The creation of the USA Pavilion is also a great opportunity for many of our most important companies to showcase the contributions that they’re making to meet the challenge.  We’re grateful to the many companies that have already contributed to this effort.  In particular, I’d like to thank our friends at Microsoft, Brand USA, General Electric, DuPont, illy, 3M, and Uvet, who have stepped up to early support this program.  And I’m delighted to see the representatives from many of those companies here today.

I will be out urging other companies to participate in an active way, to step forward to ensure that we bring the best of America to the more than 20 million people that will gather in the heart of Europe to participate in the Expo. 

I very much look forward to getting to Milan tomorrow to meet with the Expo officials, our private sector partners, friends of the USA Pavilion, including the American Chamber of Commerce in Italy, the James Beard Foundation, the International Culinary Center, and look forward to meeting with Ambassador Phillips in Rome, Consul General Reeker and his team in Milan.  All of them have been a tremendous help to me in this process.  We’ve clearly put together a world-class team here.

The Expo will open in five months.  Now, when you and I talked about this, I’m not quite sure you told me that.  (Laughter.) 

SECRETARY KERRY:  Constructive ambiguity.

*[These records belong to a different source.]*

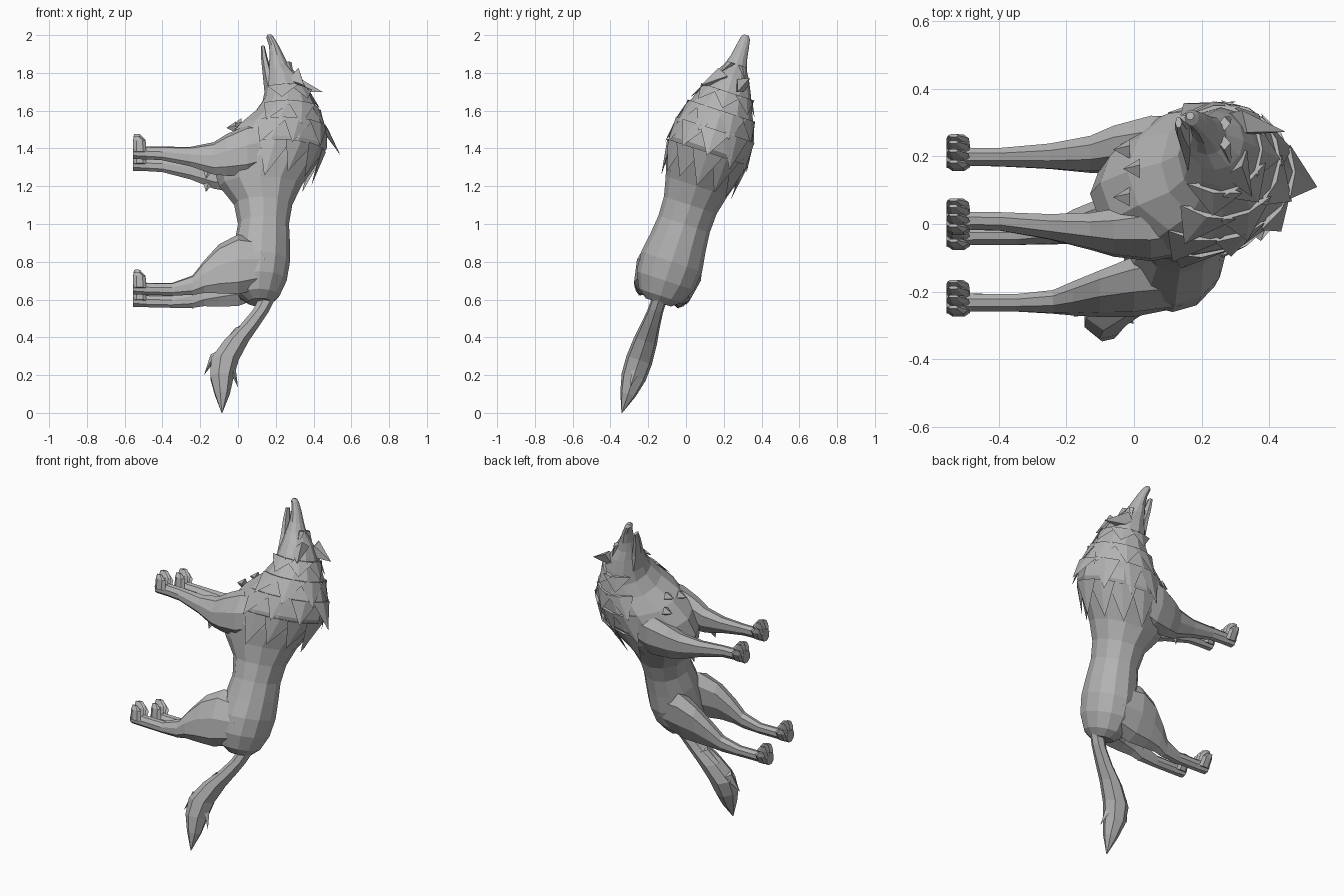
import bpy, bmesh, math, random
from mathutils import Vector

random.seed(4)
cube = bpy.data.objects.get("Cube")
if cube:
    bpy.data.objects.remove(cube)

fur = bpy.data.materials.new("grey fur")
fur.use_nodes = True
fur.diffuse_color = (0.45, 0.45, 0.45, 1)
fur.node_tree.nodes["Principled BSDF"].inputs["Base Color"].default_value = fur.diffuse_color

# Local frame: x toward the back, v sideways, h along the leaning spine
LEAN = math.atan(0.33)
X, V, H = Vector((1, 0, 0)), Vector((0, 1, 0)), Vector((0, 0, 1))


def place(p):
    x, v, h = p
    return Vector((x, -0.34 + 0.33 * h + v * math.cos(LEAN), h - v * math.sin(LEAN)))


def finish(bm, name):
    for vert in bm.verts:
        vert.co = place(vert.co)
    bmesh.ops.recalc_face_normals(bm, faces=bm.faces)
    mesh = bpy.data.meshes.new(name)
    bm.to_mesh(mesh)
    bm.free()
    mesh.materials.append(fur)
    obj = bpy.data.objects.new(name, mesh)
    bpy.context.collection.objects.link(obj)


def add_loft(bm, rings, a, b, sides):
    """rings: (centre, radius along a, radius along b)"""
    loops = []
    for c, ra, rb in rings:
        angles = [2 * math.pi * i / sides for i in range(sides)]
        loops.append([bm.verts.new(Vector(c) + a * ra * math.cos(t) + b * rb * math.sin(t))
                      for t in angles])
    for lo, hi in zip(loops, loops[1:]):
        for i in range(sides):
            j = (i + 1) % sides
            bm.faces.new((lo[i], lo[j], hi[j], hi[i]))
    bm.faces.new(loops[0][::-1])
    bm.faces.new(loops[-1])


def loft(name, rings, a=X, b=V, sides=10):
    bm = bmesh.new()
    add_loft(bm, rings, a, b, sides)
    finish(bm, name)


def add_spike(bm, base, tip, wide, thick):
    base, tip = Vector(base), Vector(tip)
    ring = [bm.verts.new(base + d) for d in (wide, thick, -wide, -thick)]
    end = bm.verts.new(tip)
    bm.faces.new(ring[::-1])
    for i in range(4):
        bm.faces.new((ring[i], ring[(i + 1) % 4], end))


def spine_rings(sections):
    return [(((lo + hi) / 2, 0, h), (hi - lo) / 2, w) for h, lo, hi, w in sections]


# Torso, skull and muzzle: height, belly x, back x, half width
torso = [
    (0.585, 0.05, 0.18, 0.07), (0.62, 0.0, 0.22, 0.12), (0.7, -0.03, 0.258, 0.16),
    (0.8, -0.03, 0.275, 0.17), (0.9, -0.02, 0.275, 0.154), (1.0, 0.0, 0.27, 0.143),
    (1.1, -0.02, 0.287, 0.147), (1.2, -0.1, 0.335, 0.172), (1.3, -0.13, 0.405, 0.205),
    (1.4, -0.1, 0.47, 0.222), (1.5, -0.02, 0.47, 0.21), (1.58, 0.08, 0.437, 0.185),
    (1.65, 0.13, 0.4, 0.152), (1.72, 0.145, 0.362, 0.122), (1.78, 0.155, 0.325, 0.092),
    (1.83, 0.16, 0.275, 0.062), (1.88, 0.167, 0.248, 0.045), (1.94, 0.165, 0.218, 0.034),
    (1.985, 0.15, 0.192, 0.025), (2.0, 0.155, 0.178, 0.012)]
loft("body_and_head", spine_rings(torso), sides=12)
loft("lower_jaw", spine_rings([(1.7, 0.14, 0.22, 0.08), (1.8, 0.13, 0.18, 0.045),
                               (1.88, 0.122, 0.156, 0.03), (1.94, 0.122, 0.142, 0.018)]), sides=6)

# Ears and brows; the head is rolled, so the ears spread unevenly
for name, s, tip in (("left_ear", 1, (0.448, 0.05, 1.715)), ("right_ear", -1, (0.35, -0.145, 1.69))):
    bm = bmesh.new()
    add_spike(bm, (0.3, s * 0.062, 1.755), tip, Vector((0.035, s * -0.035, 0.02)),
              Vector((0.02, s * 0.025, 0.045)))
    add_spike(bm, (0.268, s * 0.03, 1.845), (0.29, s * 0.08, 1.765), V * 0.022, X * 0.018)
    finish(bm, name)

# Tail with side tufts
loft("tail", [((0.17, 0, 0.64), 0.045, 0.04), ((0.12, 0, 0.54), 0.045, 0.042),
              ((0.06, 0, 0.46), 0.052, 0.052), ((-0.01, 0, 0.38), 0.067, 0.065),
              ((-0.073, 0, 0.28), 0.077, 0.073), ((-0.088, 0, 0.19), 0.065, 0.068),
              ((-0.085, 0, 0.1), 0.042, 0.044), ((-0.085, 0, 0.0), 0.002, 0.002)], sides=7)
bm = bmesh.new()
for base, tip in (((-0.12, 0, 0.31), (-0.18, 0, 0.2)), ((-0.04, 0, 0.26), (0.0, 0, 0.135)),
                  ((0.01, 0, 0.45), (-0.08, 0, 0.37))):
    add_spike(bm, base, tip, V * 0.035, X * 0.025)
finish(bm, "tail_tufts")

# Legs run along -x: x, sideways, height, radius along spine, radius sideways
front_leg = [(0.28, 0.09, 1.39, 0.05, 0.04), (0.18, 0.12, 1.38, 0.12, 0.085),
             (0.05, 0.132, 1.35, 0.135, 0.087), (-0.06, 0.13, 1.325, 0.11, 0.067),
             (-0.13, 0.12, 1.31, 0.085, 0.052), (-0.25, 0.11, 1.322, 0.052, 0.038),
             (-0.4, 0.1, 1.342, 0.036, 0.028), (-0.48, 0.1, 1.345, 0.034, 0.028),
             (-0.555, 0.1, 1.35, 0.038, 0.036)]
hind_leg = [(0.23, 0.05, 0.775, 0.05, 0.04), (0.14, 0.075, 0.765, 0.125, 0.088),
            (0.0, 0.1, 0.755, 0.158, 0.078), (-0.1, 0.112, 0.728, 0.13, 0.058),
            (-0.18, 0.112, 0.685, 0.085, 0.046), (-0.24, 0.108, 0.642, 0.052, 0.034),
            (-0.35, 0.104, 0.622, 0.033, 0.027), (-0.48, 0.104, 0.624, 0.032, 0.028),
            (-0.555, 0.104, 0.63, 0.036, 0.036)]
for side, s in (("left", 1), ("right", -1)):
    for kind, leg in (("front", front_leg), ("hind", hind_leg)):
        loft(f"{side}_{kind}_leg", [((x, s * v, h), rh, rv) for x, v, h, rh, rv in leg],
             a=H, b=V, sides=8)
        # Four pointed toes fanning forward
        bm = bmesh.new()
        foot = leg[-1][2]
        for k in range(4):
            v = s * leg[-1][1] + (k - 1.5) * 0.02
            fan = (k - 1.5) * 0.007
            reach = 0.09 if k in (1, 2) else 0.07
            add_loft(bm, [((-0.52, v, foot - 0.01), 0.035, 0.014),
                          ((-0.522, v + fan, foot + reach * 0.65), 0.033, 0.014),
                          ((-0.535, v + fan, foot + reach), 0.016, 0.005)], X, V, 6)
        finish(bm, f"{side}_{kind}_toes")
        # Tuft behind the elbow or the hock
        bm = bmesh.new()
        joint, x = (1.25, -0.15) if kind == "front" else (0.63, -0.22)
        add_spike(bm, (x, s * 0.11, joint + 0.02), (x - 0.02, s * 0.11, joint - 0.045),
                  X * 0.04, V * 0.02)
        finish(bm, f"{side}_{kind}_leg_tuft")


# Mane: rows of tufts lying on the torso surface
def skin(h, t, lift=0.0):
    for p, q in zip(torso, torso[1:]):
        if p[0] <= h <= q[0]:
            f = (h - p[0]) / (q[0] - p[0])
            lo, hi, w = (p[i] + (q[i] - p[i]) * f for i in (1, 2, 3))
            return Vector(((lo + hi) / 2 + ((hi - lo) / 2 + lift) * math.cos(t),
                           (w + lift) * math.sin(t), h))


bm = bmesh.new()
# height, length, lift, extra lift on the back, tuft count, half spread in degrees
for h, length, lift, crest, count, spread in (
        (1.7, 0.09, 0.014, 0, 5, 100), (1.6, 0.12, 0.016, 0, 6, 105),
        (1.5, 0.15, 0.022, 0.075, 7, 100), (1.38, 0.17, 0.026, 0.025, 7, 85)):
    for k in range(count):
        t = math.radians(spread * (2 * k / (count - 1) - 1))
        drop = length * random.uniform(0.85, 1.15)
        out = Vector((math.cos(t), math.sin(t), 0))
        across = Vector((-math.sin(t), math.cos(t), 0))
        back = crest * max(0, math.cos(t)) ** 8
        add_spike(bm, skin(h, t, -0.008), skin(h - drop, t, lift + back),
                  across * 0.085, out * 0.016)
finish(bm, "mane")

# Chest tufts between the front legs
bm = bmesh.new()
for v, h in ((0, 1.53), (-0.06, 1.49), (0.06, 1.49)):
    base = skin(h, math.pi - v * 6)
    add_spike(bm, base, base + Vector((-0.05, 0, -0.005)), V * 0.03, H * 0.03)
finish(bm, "chest_tufts")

MR. HICKEY:  Right, exactly.  (Laughter.)  But five months from today, the Expo will open.  It’s an incredibly exciting thing.  Earlier today in Milan, a ceremony at our pavilion site with Ambassador Phillips marked another milestone, actually signing a key piece of the construction taking place at the Expo.  Our team has made excellent progress on the Expo.  I look forward to hitting the ground running and delivering on a world-class experience for all constituents.  Thank you.  (Applause.)